A building 120 metres tall looking onto the centre of Beirut, a sheltered garden opening onto the Mar Mikhaël neighbourhood: the interpenetration of these two elements informs the design for the new Banque Libano-Française headquarters. The BLF project seeks to openly address and embrace all factors and contradictions associated with its setting, the new BLF headquarters will dialogue with its setting while asserting its own autonomous identity. The stairs of Mar Mikhaël become a green public space that unwinds vertically like a ribbon to become the interface between the city and the bank. The design of the volumes makes a number of references to the development of the city, the building envelope is characterized as a staggered stack of blocks. Lamellae are mounted on the façades to protect the glass shell beneath. Their arrangement and variable geometry give the façades a vibrant quality
Saloua Raouda Choucair 1963
The stairs of Mar Mikhaël become a green public space that unwinds vertically like a ribbon to become the interface between the city and the bank. The building shape refers to the evolution of Beirut, the different heights of the volumes refer to the historical, modern and contemporary city.

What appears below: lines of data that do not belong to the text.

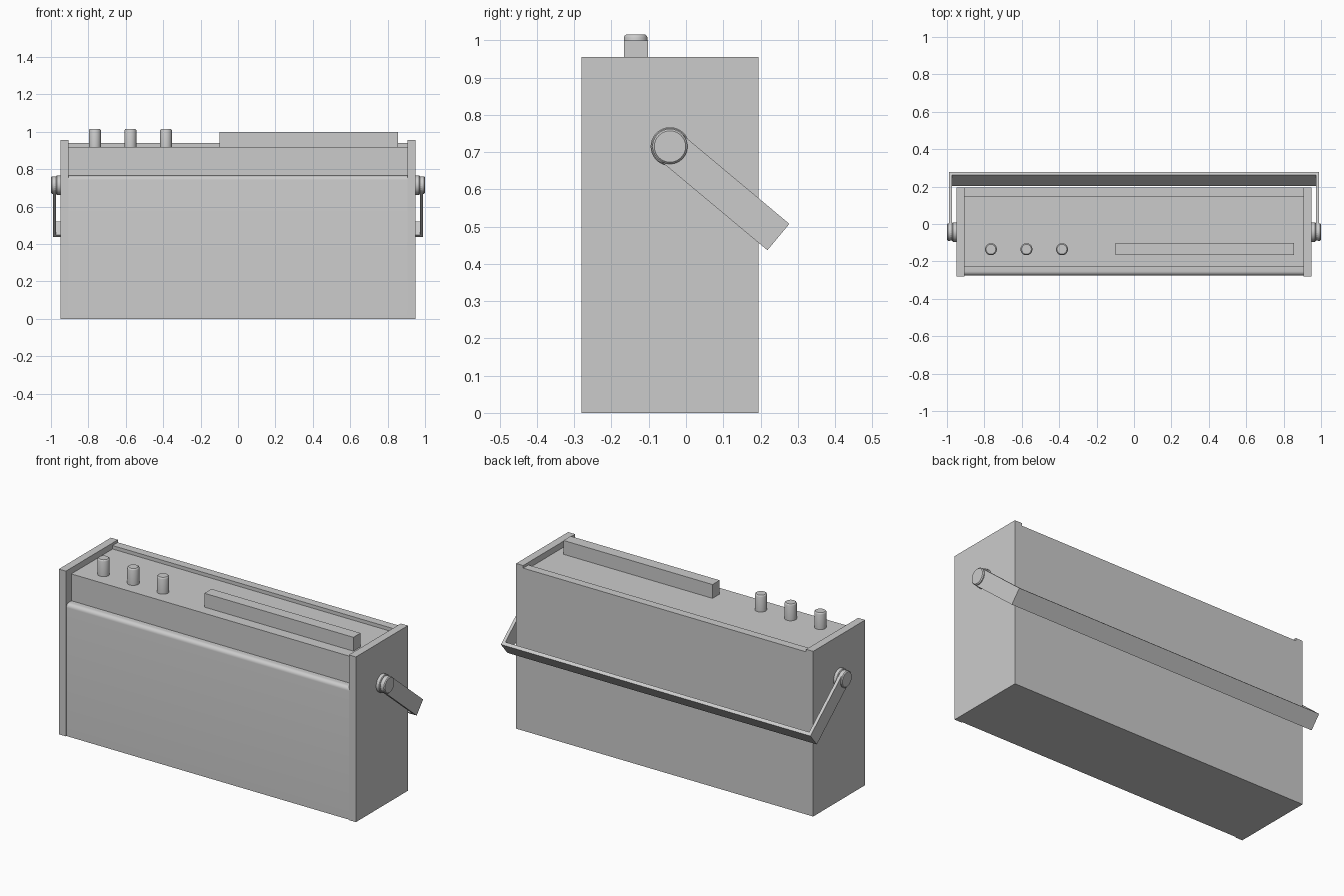
import bpy, bmesh
from math import pi, cos, sin, atan2
from mathutils import Vector

if "Cube" in bpy.data.objects:
    bpy.data.objects.remove(bpy.data.objects["Cube"])


def mesh_object(name, bm):
    bmesh.ops.recalc_face_normals(bm, faces=bm.faces)
    me = bpy.data.meshes.new(name)
    bm.to_mesh(me)
    bm.free()
    ob = bpy.data.objects.new(name, me)
    bpy.context.collection.objects.link(ob)
    return ob


def smooth(ob, angle=0.6):
    bpy.ops.object.select_all(action='DESELECT')
    bpy.context.view_layer.objects.active = ob
    ob.select_set(True)
    bpy.ops.object.shade_smooth_by_angle(angle=angle)


def prism(name, outline, x0, x1):
    """Extrude a (y, z) outline along x."""
    bm = bmesh.new()
    face = bm.faces.new([bm.verts.new((x0, y, z)) for y, z in outline])
    ext = bmesh.ops.extrude_face_region(bm, geom=[face])
    moved = [g for g in ext['geom'] if isinstance(g, bmesh.types.BMVert)]
    bmesh.ops.translate(bm, verts=moved, vec=(x1 - x0, 0, 0))
    return mesh_object(name, bm)


def box(name, x0, x1, y0, y1, z0, z1):
    return prism(name, [(y0, z0), (y1, z0), (y1, z1), (y0, z1)], x0, x1)


def lathe(name, profile, origin, axis, n=32):
    """Spin a (radius, height) profile around an axis."""
    bm = bmesh.new()
    rot = Vector((0, 0, 1)).rotation_difference(Vector(axis))
    rings = [[bm.verts.new(Vector(origin) + rot @ Vector(
        (r * cos(2 * pi * i / n), r * sin(2 * pi * i / n), h)))
        for i in range(n)] for r, h in profile]
    for a, b in zip(rings, rings[1:]):
        for i in range(n):
            j = (i + 1) % n
            bm.faces.new((a[i], a[j], b[j], b[i]))
    bm.faces.new(rings[0])
    bm.faces.new(rings[-1])
    ob = mesh_object(name, bm)
    smooth(ob)
    return ob


# Cabinet core with raised rear rim
prism("cabinet", [(-0.23, 0), (0.195, 0), (0.195, 0.94), (0.147, 0.94),
                  (0.147, 0.92), (-0.23, 0.92)], -0.905, 0.905)

# Front grille with a rounded top edge
R = 0.022
arc = [(-0.253 - R * sin(a), 0.765 - R + R * cos(a))
       for a in [i * pi / 12 for i in range(7)]]
grille = prism("front_grille", [(-0.23, 0), (-0.23, 0.765)] + arc + [(-0.275, 0)],
               -0.905, 0.905)
smooth(grille)

# Control buttons and slider bar on top
for i in range(3):
    lathe(f"button_{i + 1}", [(0.032, 0), (0.032, 0.087), (0.030, 0.092), (0.026, 0.095)],
          (-0.765 + 0.19 * i, -0.135, 0.92), (0, 0, 1))
box("top_key_bar", -0.098, 0.855, -0.167, -0.102, 0.915, 1.0)

# Handle layout: pivot and swing direction in the y-z plane
PIVOT = Vector((-0.043, 0.715))
END = Vector((0.248, 0.472))
along = (END - PIVOT).normalized()
across = Vector((-along.y, along.x))
W, T = 0.046, 0.02

base = atan2(across.y, across.x)
rounded = [PIVOT + W * Vector((cos(base + i * pi / 12), sin(base + i * pi / 12)))
           for i in range(13)]
arm_outline = rounded + [END - across * W, END + across * W]

for side, s in (("left", -1), ("right", 1)):
    # Side panel
    box(f"side_panel_{side}", s * 0.905, s * 0.95, -0.28, 0.195, 0, 0.955)
    # Handle arm and its pivot
    prism(f"handle_arm_{side}", arm_outline, s * 0.972, s * 0.99)
    lathe(f"pivot_washer_{side}", [(0.052, 0), (0.052, 0.018), (0.049, 0.022)],
          (s * 0.95, PIVOT.x, PIVOT.y), (s, 0, 0))
    lathe(f"pivot_cap_{side}", [(0.047, 0), (0.047, 0.010), (0.042, 0.015)],
          (s * 0.985, PIVOT.x, PIVOT.y), (s, 0, 0))

# Handle crossbar
prism("handle_crossbar", [END + across * W, END - across * W,
                          END - across * W - along * T, END + across * W - along * T],
      -0.972, 0.972)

The tower, with 27 aboveground floors, has an east-west longitudinal orientation. The building’s vertical profile is characterized by staggered volumes of changing dimension. The perennial climbing vegetation covering the entire west side makes the building immediately recognizable to those arriving from the city centre.

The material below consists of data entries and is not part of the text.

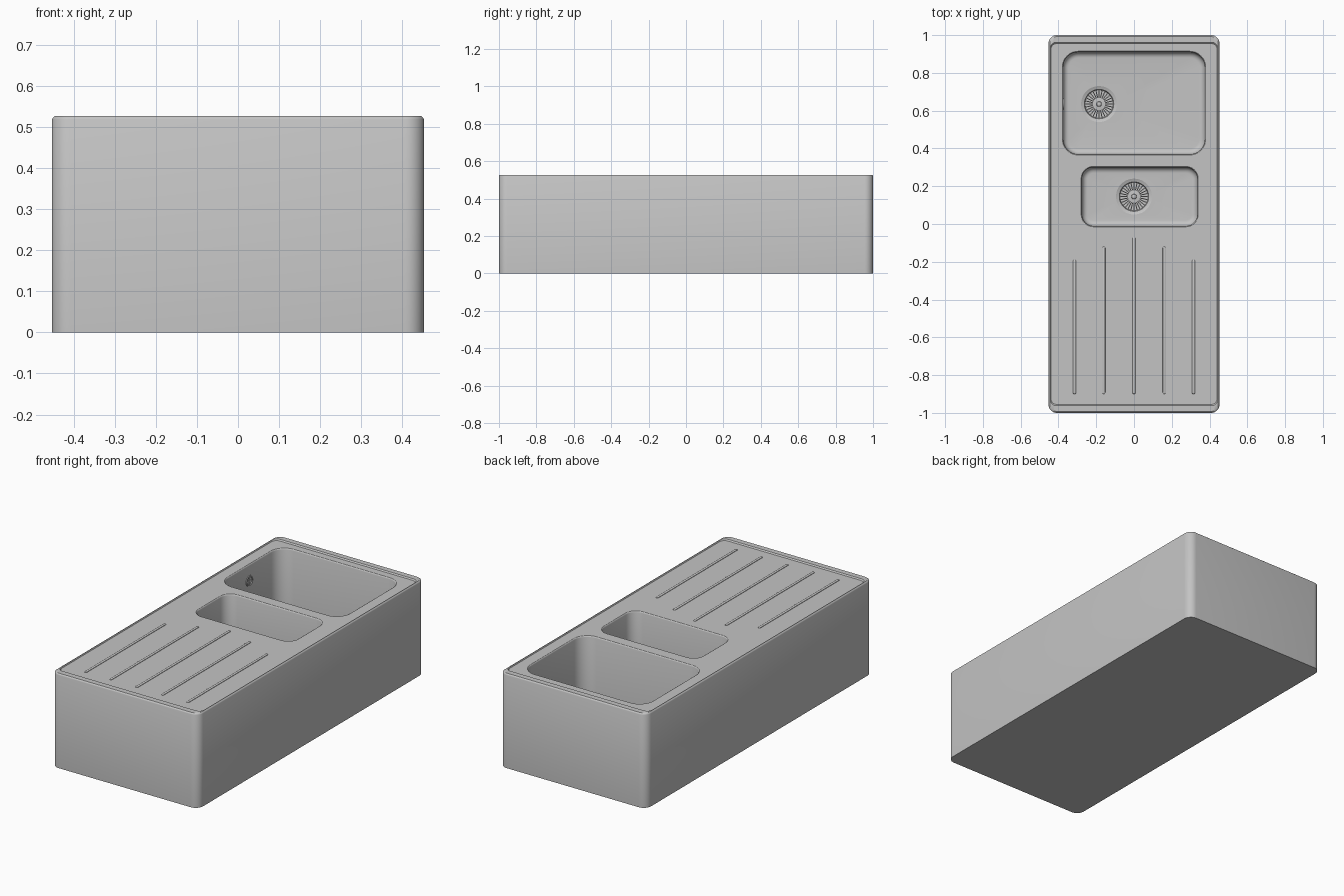
import bpy, bmesh, math
from mathutils import Matrix, Vector

if "Cube" in bpy.data.objects:
    bpy.data.objects.remove(bpy.data.objects["Cube"])

steel = bpy.data.materials.new("brushed_steel_grey")
steel.diffuse_color = (0.55, 0.55, 0.55, 1)
steel.use_nodes = True
steel.node_tree.nodes["Principled BSDF"].inputs["Base Color"].default_value = steel.diffuse_color


def finish(name, bm):
    """Turn a bmesh into a smooth-shaded steel object."""
    me = bpy.data.meshes.new(name)
    bm.to_mesh(me)
    bm.free()
    me.materials.append(steel)
    ob = bpy.data.objects.new(name, me)
    bpy.context.collection.objects.link(ob)
    bpy.ops.object.select_all(action='DESELECT')
    ob.select_set(True)
    bpy.context.view_layer.objects.active = ob
    bpy.ops.object.shade_smooth_by_angle(angle=math.radians(35))
    return ob


def rrect(bm, x0, x1, y0, y1, r, z, seg=8):
    """Counter-clockwise rounded rectangle of vertices."""
    out = []
    corners = ((x1 - r, y1 - r), (x0 + r, y1 - r), (x0 + r, y0 + r), (x1 - r, y0 + r))
    for k, (cx, cy) in enumerate(corners):
        for i in range(seg + 1):
            a = (k + i / seg) * math.pi / 2
            out.append(bm.verts.new((cx + r * math.cos(a), cy + r * math.sin(a), z)))
    return out


def ring(bm, cx, cy, r, z, n=48):
    return [bm.verts.new((cx + r * math.cos(2 * math.pi * i / n),
                          cy + r * math.sin(2 * math.pi * i / n), z)) for i in range(n)]


def loft(bm, loops):
    for a, b in zip(loops, loops[1:]):
        n = len(a)
        for i in range(n):
            j = (i + 1) % n
            bm.faces.new((a[i], a[j], b[j], b[i]))


def fill(bm, *loops):
    """Flat upward face bounded by the first loop, the others are holes."""
    edges = []
    for lp in loops:
        for i in range(len(lp)):
            pair = (lp[i], lp[(i + 1) % len(lp)])
            edges.append(bm.edges.get(pair) or bm.edges.new(pair))
    res = bmesh.ops.triangle_fill(bm, use_beauty=True, use_dissolve=False,
                                  edges=edges, normal=(0, 0, 1))
    for f in res["geom"]:
        if isinstance(f, bmesh.types.BMFace):
            f.normal_update()
            if f.normal.z < 0:
                f.normal_flip()


DECK = 0.521
# x0, x1, y0, y1, corner radius, floor height, drain centre
BOWLS = {
    "large_bowl": (-0.38, 0.38, 0.365, 0.915, 0.085, 0.15, (-0.185, 0.635)),
    "small_bowl": (-0.28, 0.34, -0.015, 0.305, 0.065, 0.25, (0.0, 0.145)),
}

# Outer block with raised rim and deck, open where the bowls sit
bm = bmesh.new()
profile = [(0.453, 1.0, 0.045, 0.0), (0.453, 1.0, 0.045, 0.519),
           (0.451, 0.998, 0.043, 0.523), (0.446, 0.993, 0.040, 0.527),
           (0.443, 0.962, 0.032, 0.527), (0.440, 0.955, 0.030, DECK)]
loops = [rrect(bm, -x, x, -y, y, r, z) for x, y, r, z in profile]
loft(bm, loops)
bm.faces.new(loops[0][::-1])
holes = [rrect(bm, *b[:5], DECK) for b in BOWLS.values()]
fill(bm, loops[-1], *holes)
finish("sink_body", bm)

for name, (x0, x1, y0, y1, r, zf, (dx, dy)) in BOWLS.items():
    # Bowl: rolled lip, straight walls, rounded bottom edge, floor with drain hole
    bm = bmesh.new()
    steps = [(0, DECK), (0.003, DECK - 0.002), (0.005, DECK - 0.007)]
    f = 0.03
    for i in range(7):
        a = i / 6 * math.pi / 2
        steps.append((0.005 + f * (1 - math.cos(a)), zf + f * (1 - math.sin(a))))
    lp = [rrect(bm, x0 + d, x1 - d, y0 + d, y1 - d, r - d, z) for d, z in steps]
    loft(bm, lp)
    hole = ring(bm, dx, dy, 0.095, zf)
    fill(bm, lp[-1], hole)
    finish(name, bm)

    # Drain dish
    bm = bmesh.new()
    dish = [ring(bm, dx, dy, q, zf + h) for q, h in
            ((0.095, 0), (0.088, -0.003), (0.078, -0.006), (0.074, -0.016), (0.02, -0.018))]
    loft(bm, dish)
    bm.faces.new(dish[-1])
    finish(name + "_drain", bm)

    # Strainer: radial bars and a centre knob
    bm = bmesh.new()
    for i in range(28):
        m = (Matrix.Translation((dx, dy, zf - 0.012))
             @ Matrix.Rotation(2 * math.pi * i / 28, 4, 'Z')
             @ Matrix.Translation((0.052, 0, 0))
             @ Matrix.Diagonal((0.04, 0.005, 0.01, 1)))
        bmesh.ops.create_cube(bm, size=1, matrix=m)
    hub = [ring(bm, dx, dy, q, zf + h) for q, h in
           ((0.034, -0.018), (0.034, -0.008), (0.014, -0.006), (0.012, 0.002), (0.009, 0.004))]
    loft(bm, hub)
    bm.faces.new(hub[-1])
    finish(name + "_strainer", bm)

# Draining ribs: low rounded bars, longest in the middle
for k, (x, y1) in enumerate(((-0.315, -0.19), (-0.16, -0.12), (0, -0.07),
                             (0.16, -0.12), (0.315, -0.19))):
    bm = bmesh.new()
    lp = [rrect(bm, x - w, x + w, -0.9 + 0.008 - w, y1 - 0.008 + w, w * 0.95, z, 4)
          for w, z in ((0.008, DECK - 0.001), (0.0075, DECK + 0.002),
                       (0.005, DECK + 0.004), (0.002, DECK + 0.005))]
    loft(bm, lp)
    bm.faces.new(lp[-1])
    finish("drainer_rib_%d" % (k + 1), bm)

# Overflow outlet on the large bowl wall: round plate with raised ring and cross bars
bm = bmesh.new()
lp = [ring(bm, 0, 0, q, h, 32) for q, h in
      ((0.03, -0.002), (0.029, 0.004), (0.024, 0.005), (0.021, 0.001))]
loft(bm, lp)
bm.faces.new(lp[-1])
for a in (0, math.pi / 2):
    bmesh.ops.create_cube(bm, size=1, matrix=Matrix.Rotation(a, 4, 'Z')
                          @ Matrix.Translation((0, 0, 0.002))
                          @ Matrix.Diagonal((0.042, 0.006, 0.004, 1)))
bm.transform(Matrix.Translation((-0.375, 0.635, 0.43)) @ Matrix.Rotation(math.pi / 2, 4, 'Y'))
finish("overflow_outlet", bm)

The public areas at the base of the tower are accessible from the outside and allow the bank to open to the city. The atrium is characterized by a grand spiral staircase and green areas.
The large stepped plaza is open to the Mar Mikhaël neighbourhood.
The new BLF headquarters tower is characterized by a building envelope that embodies the two characteristics of solid and void. This effect is achieved by using two strongly contrasting materials: stone and glass.